[The "NMR active volume" is the fraction of the overall sample volume that is contained within the irradiating coil to provide NMR responses. David, please forward a copy of reference 1 to me if you have it. Are they using internal or external references for their work? JCB may also be interested. ChemSPiderman. ] Reference 1 can be accessed through the link under references (Reference 1), but I will also e-mail you a copy of it. They are using internal references.

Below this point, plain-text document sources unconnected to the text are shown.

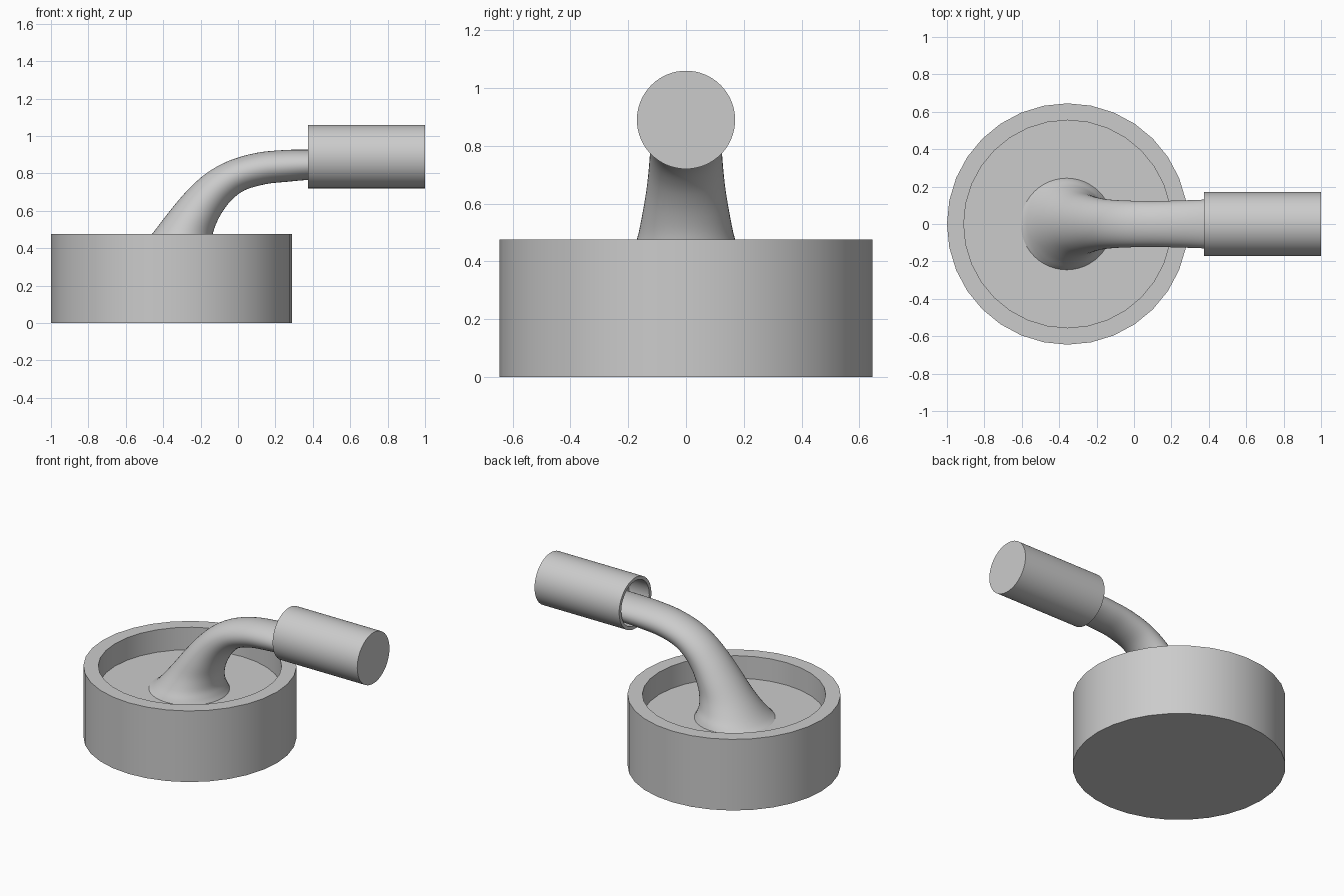
import bpy, bmesh, math
from mathutils import Vector, Matrix

if "Cube" in bpy.data.objects:
    bpy.data.objects.remove(bpy.data.objects["Cube"])


def finish(bm, name, angle):
    bmesh.ops.recalc_face_normals(bm, faces=bm.faces)
    mesh = bpy.data.meshes.new(name)
    bm.to_mesh(mesh)
    bm.free()
    obj = bpy.data.objects.new(name, mesh)
    bpy.context.collection.objects.link(obj)
    bpy.ops.object.select_all(action='DESELECT')
    obj.select_set(True)
    bpy.context.view_layer.objects.active = obj
    bpy.ops.object.shade_smooth_by_angle(angle=math.radians(angle))
    return obj


def skin(bm, rings):
    """Join rings of points with quads and cap both ends."""
    loops = [[bm.verts.new(p) for p in ring] for ring in rings]
    n = len(loops[0])
    for a, b in zip(loops, loops[1:]):
        for i in range(n):
            j = (i + 1) % n
            bm.faces.new((a[i], a[j], b[j], b[i]))
    bm.faces.new(loops[0])
    bm.faces.new(loops[-1])


def cup(name, radius, inner, height, depth, sides, matrix):
    """Cylinder with a round recess sunk into its top."""
    bm = bmesh.new()
    profile = [(radius, 0), (radius, height), (inner, height), (inner, height - depth)]
    angles = [2 * math.pi * i / sides for i in range(sides)]
    skin(bm, [[matrix @ Vector((r * math.cos(t), r * math.sin(t), z)) for t in angles]
              for r, z in profile])
    return finish(bm, name, 30)


# Round base dish
cup("base_dish", 0.645, 0.555, 0.475, 0.15, 32, Matrix.Translation((-0.355, 0, 0)))

# Horizontal end sleeve, open towards the stem
cup("end_sleeve", 0.17, 0.148, 0.625, 0.15, 64,
    Matrix.Translation((1.0, 0, 0.89)) @ Matrix.Rotation(-math.pi / 2, 4, 'Y'))

# Bent stem: outer edge x z, inner edge x z, half width in y
sections = [
    (-0.605, 0.325, -0.115, 0.325, 0.245),
    (-0.575, 0.345, -0.130, 0.355, 0.232),
    (-0.530, 0.390, -0.143, 0.405, 0.203),
    (-0.458, 0.478, -0.135, 0.475, 0.170),
    (-0.360, 0.605, -0.115, 0.535, 0.150),
    (-0.270, 0.710, -0.080, 0.600, 0.136),
    (-0.170, 0.800, -0.030, 0.662, 0.128),
    (-0.050, 0.867, 0.040, 0.712, 0.124),
    (0.100, 0.910, 0.150, 0.743, 0.123),
    (0.250, 0.925, 0.260, 0.755, 0.126),
    (0.375, 0.927, 0.375, 0.765, 0.130),
    (0.540, 0.927, 0.540, 0.770, 0.132),
]


def smooth_steps(rows, steps):
    """Catmull-Rom interpolation between section rows."""
    rows = [Vector(r) for r in rows]
    out = []
    for k in range(len(rows) - 1):
        p0, p1, p2 = rows[max(k - 1, 0)], rows[k], rows[k + 1]
        p3 = rows[min(k + 2, len(rows) - 1)]
        for s in range(steps):
            t = s / steps
            out.append(0.5 * (2 * p1 + (p2 - p0) * t + (2 * p0 - 5 * p1 + 4 * p2 - p3) * t ** 2
                              + (3 * p1 - p0 - 3 * p2 + p3) * t ** 3))
    return out + [rows[-1]]


rings = []
for ox, oz, ix, iz, w in smooth_steps(sections, 4):
    mid = Vector(((ox + ix) / 2, 0, (oz + iz) / 2))
    half = Vector(((ox - ix) / 2, 0, (oz - iz) / 2))
    rings.append([mid + half * math.cos(t) + Vector((0, w, 0)) * math.sin(t)
                  for t in (2 * math.pi * i / 48 for i in range(48))])
bm = bmesh.new()
skin(bm, rings)
finish(bm, "bent_stem", 50)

(Thanks for forwarding the spectra to me. I have some basic observations. I believe your solubility determinations will be off, maybe a factor of two for the acetylsalicylic acid. Look at the spectrum here: http://www.chemspider.com/Chemical-Structure.2157.html. YOu might need to do Right Click> View> Reverse Plot to get 0ppm to the right. Notice there are no ethyl signals. I believe you have a close to 50/50 ratio of acetylsalicylic acid with some impurity. See the image here: ethylsignals.png. Also, I think you have spectrometer issues...you are picking up noise bursts. Check your filters. Just an observation. See this image: noisebursts.png ChemSpiderman) I see what you are observing. The vials came straight from the storeroom and could have had some impurities in them. For example, when o-Anisic acid was first added, a rusty color was observed that was not present in the second vial. I plan on repeating the experiment and cleaning the vials again before adding the sample. I will inquire about the noise bursts and filters. The NMR was just checked on in December when the valve problem was fixed. [Out of interest, do you dry the NMR solvents at all? If not, what is the contribution to the water peak from internal solvent relative to the insert? Can I post the reference H1 NMR spectra to ChemSpider for the NMR Game?] The NMR solvents used are from the stock. The stock solution usually does have some very small amounts of ethanol and water in it. Good point, I could run the NMR of the solvent to check for water. Yes, you can post the spectra on the NMR Game. That way if a lot of people miss the spectra on the Game, there would be even more reason to check for impurities. In reference to the noise bursts, I was only scanning the sample once in this experiment. If the sample was scanned more times with a higher relaxation time, the noise is expected to decrease.[The fact that the chloroform has ethanol is not a problem but you need to make a note of it. Probably most of the chloroform measurement do have a small amount of ethanol in them. The advantage of using NMR is that we can be sure that it is there or not. JCB]